> [Supplied information]
# # # #
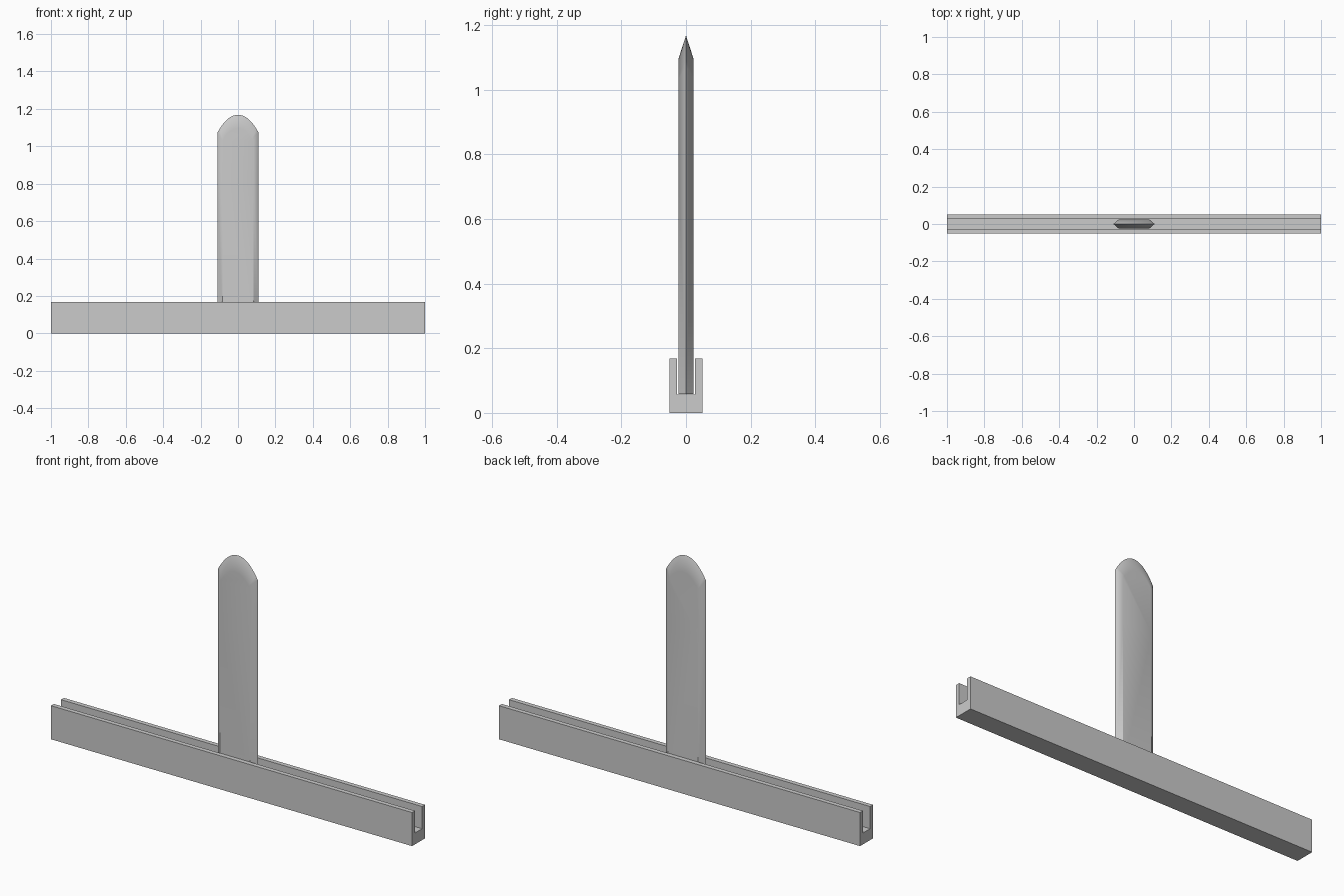
import bpy, bmesh

if "Cube" in bpy.data.objects:
    bpy.data.objects.remove(bpy.data.objects["Cube"])


def finish(name, bm):
    bmesh.ops.recalc_face_normals(bm, faces=bm.faces)
    mesh = bpy.data.meshes.new(name)
    bm.to_mesh(mesh)
    bm.free()
    obj = bpy.data.objects.new(name, mesh)
    bpy.context.collection.objects.link(obj)
    return obj


# Slotted base: U-shaped section extruded along x
OUT, IN, TOP, FLOOR = 0.051, 0.028, 0.168, 0.057
section = [(-OUT, 0), (OUT, 0), (OUT, TOP), (IN, TOP),
           (IN, FLOOR), (-IN, FLOOR), (-IN, TOP), (-OUT, TOP)]
bm = bmesh.new()
face = bm.faces.new([bm.verts.new((-1, y, z)) for y, z in section])
ext = bmesh.ops.extrude_face_region(bm, geom=[face], use_keep_orig=True)
bmesh.ops.translate(bm, vec=(2, 0, 0),
                    verts=[g for g in ext["geom"] if isinstance(g, bmesh.types.BMVert)])
finish("slotted_base", bm)


# Upright blade: flat faces bevelled out to a central rim with an arched tip
SEG, BOTTOM, MID = 20, 0.058, 0.80


def outline(bm, half, shoulder, apex, y):
    pts = [(half, BOTTOM), (half, MID)]
    for i in range(SEG + 1):
        t = 1 - 2 * i / SEG
        pts.append((half * t, apex - (apex - shoulder) * abs(t) ** 2.1))
    pts += [(-half, MID), (-half, BOTTOM)]
    return [bm.verts.new((x, y, z)) for x, z in pts]


bm = bmesh.new()
rim = outline(bm, 0.11, 1.073, 1.168, 0)
sides = [outline(bm, 0.083, 1.03, 1.095, y) for y in (-0.0235, 0.0235)]
for side in sides:
    for i in range(len(rim) - 1):
        bm.faces.new((rim[i], rim[i + 1], side[i + 1], side[i]))
    bm.faces.new((side[0], side[1], side[-2], side[-1]))
    bm.faces.new(side[1:-1])
bm.faces.new((rim[0], sides[0][0], sides[0][-1], rim[-1], sides[1][-1], sides[1][0]))
for f in bm.faces:
    f.smooth = True

# Crisp rim, foot and lower ridges; softer ridges near the tip
rim_set = set(rim)
for e in bm.edges:
    low = all(v.co.z < MID + 0.01 for v in e.verts)
    vertical = abs(e.verts[0].co.z - e.verts[1].co.z) > 0.2
    foot = all(v.co.z < BOTTOM + 0.01 for v in e.verts)
    if all(v in rim_set for v in e.verts) or (low and vertical) or foot:
        e.smooth = False
blade = finish("upright_blade", bm)
wn = blade.modifiers.new("even_shading", 'WEIGHTED_NORMAL')
wn.keep_sharp = True
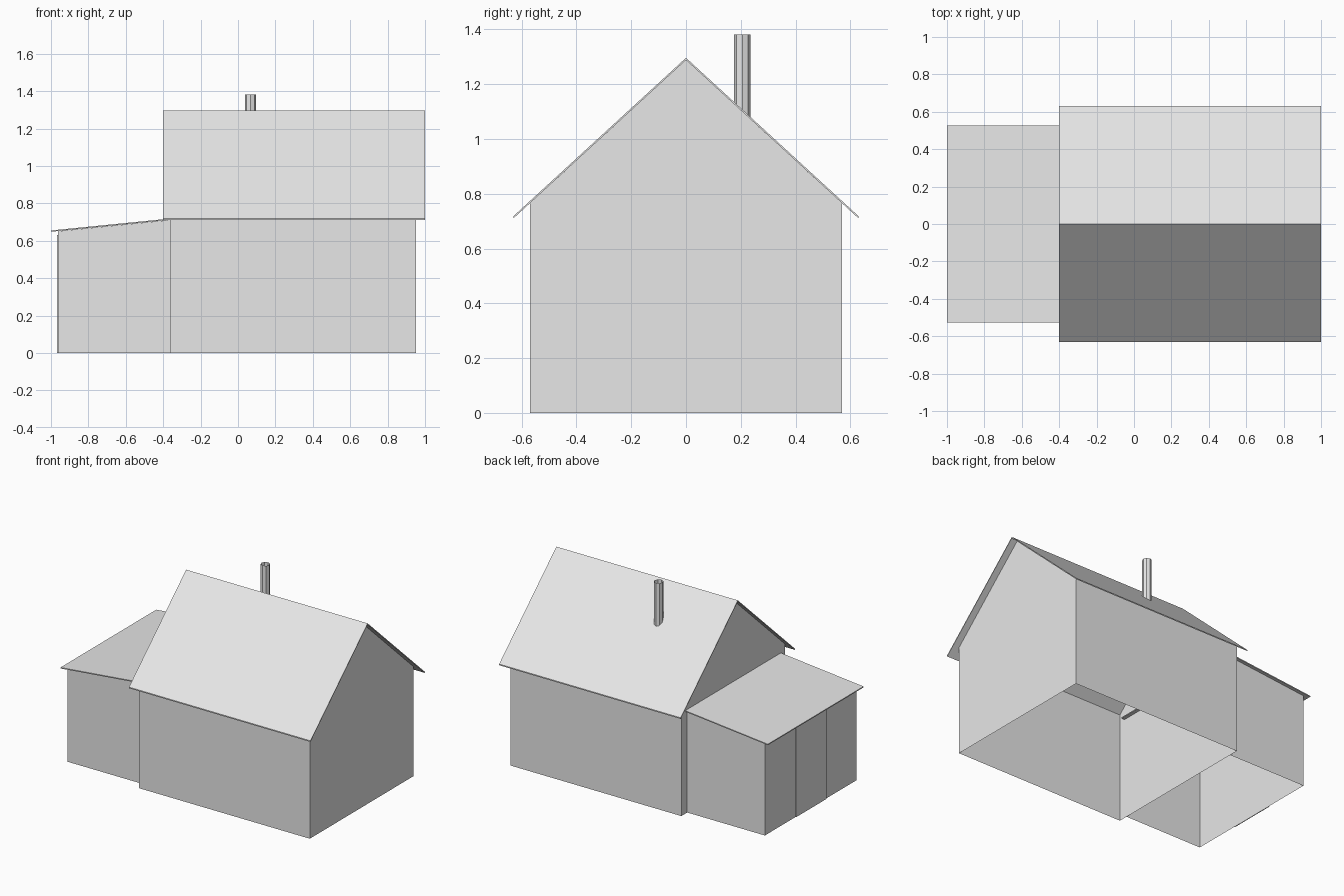
import bpy, bmesh
from mathutils import Vector

cube = bpy.data.objects.get("Cube")
if cube:
    bpy.data.objects.remove(cube, do_unlink=True)

GREY = (0.8, 0.8, 0.8, 1.0)
mat = bpy.data.materials.new("light_grey")
mat.use_nodes = True
mat.diffuse_color = GREY
mat.node_tree.nodes["Principled BSDF"].inputs["Base Color"].default_value = GREY


def finish(name, bm):
    bmesh.ops.recalc_face_normals(bm, faces=bm.faces)
    mesh = bpy.data.meshes.new(name)
    bm.to_mesh(mesh)
    bm.free()
    mesh.materials.append(mat)
    obj = bpy.data.objects.new(name, mesh)
    bpy.context.collection.objects.link(obj)
    return obj


def prism(name, profile, axis, lo, hi, open_sides=()):
    """Sweep a 2D profile along x (profile is y,z) or y (profile is x,z);
    open_sides lists the profile edges that get no face."""
    bm = bmesh.new()
    rings = []
    for t in (lo, hi):
        pts = [(t, a, z) if axis == "x" else (a, t, z) for a, z in profile]
        rings.append([bm.verts.new(p) for p in pts])
        bm.faces.new(rings[-1])
    n = len(profile)
    for i in range(n):
        if i not in open_sides:
            j = (i + 1) % n
            bm.faces.new((rings[0][i], rings[0][j], rings[1][j], rings[1][i]))
    return finish(name, bm)


# Main house: thin walls with gables, open below and under the roof
HALF, EAVE, APEX = 0.57, 0.765, 1.288
prism("house_walls",
      [(-HALF, 0), (HALF, 0), (HALF, EAVE), (0, APEX), (-HALF, EAVE)],
      "x", -0.363, 0.953, open_sides=(0, 2, 3))

# Main roof: one thin folded sheet
RIDGE, LOW, OUT, T = 1.296, 0.718, 0.63, 0.008
prism("house_roof",
      [(-OUT, LOW), (0, RIDGE), (OUT, LOW),
       (OUT, LOW - T), (0, RIDGE - T), (-OUT, LOW - T)],
      "x", -0.40, 1.0)

# Lean-to: thin walls, open below and under the roof
prism("lean_to_walls",
      [(-0.962, 0), (-0.363, 0), (-0.363, 0.711), (-0.962, 0.651)],
      "y", -0.505, 0.505, open_sides=(0, 2))

# Lean-to roof: sloping sheet that runs a little way into the house
prism("lean_to_roof",
      [(-1.0, 0.648), (-0.34, 0.714), (-0.34, 0.721), (-1.0, 0.655)],
      "y", -0.527, 0.527)

# Door panel in the middle of the lean-to end wall
prism("lean_to_door",
      [(-0.967, 0), (-0.962, 0), (-0.962, 0.632), (-0.967, 0.632)],
      "y", -0.168, 0.168)

# Chimney: open pipe rising from the back slope
bm = bmesh.new()
bmesh.ops.create_cone(bm, cap_ends=False, segments=8,
                      radius1=0.03, radius2=0.03, depth=0.33)
bmesh.ops.translate(bm, verts=bm.verts, vec=Vector((0.067, 0.206, 1.217)))
finish("chimney", bm)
# # # #
> [Your assignment]
Across the data, how many lines contain the string "BOTTOM"? Only the number is wanted.

> [Solution to this exercise]
4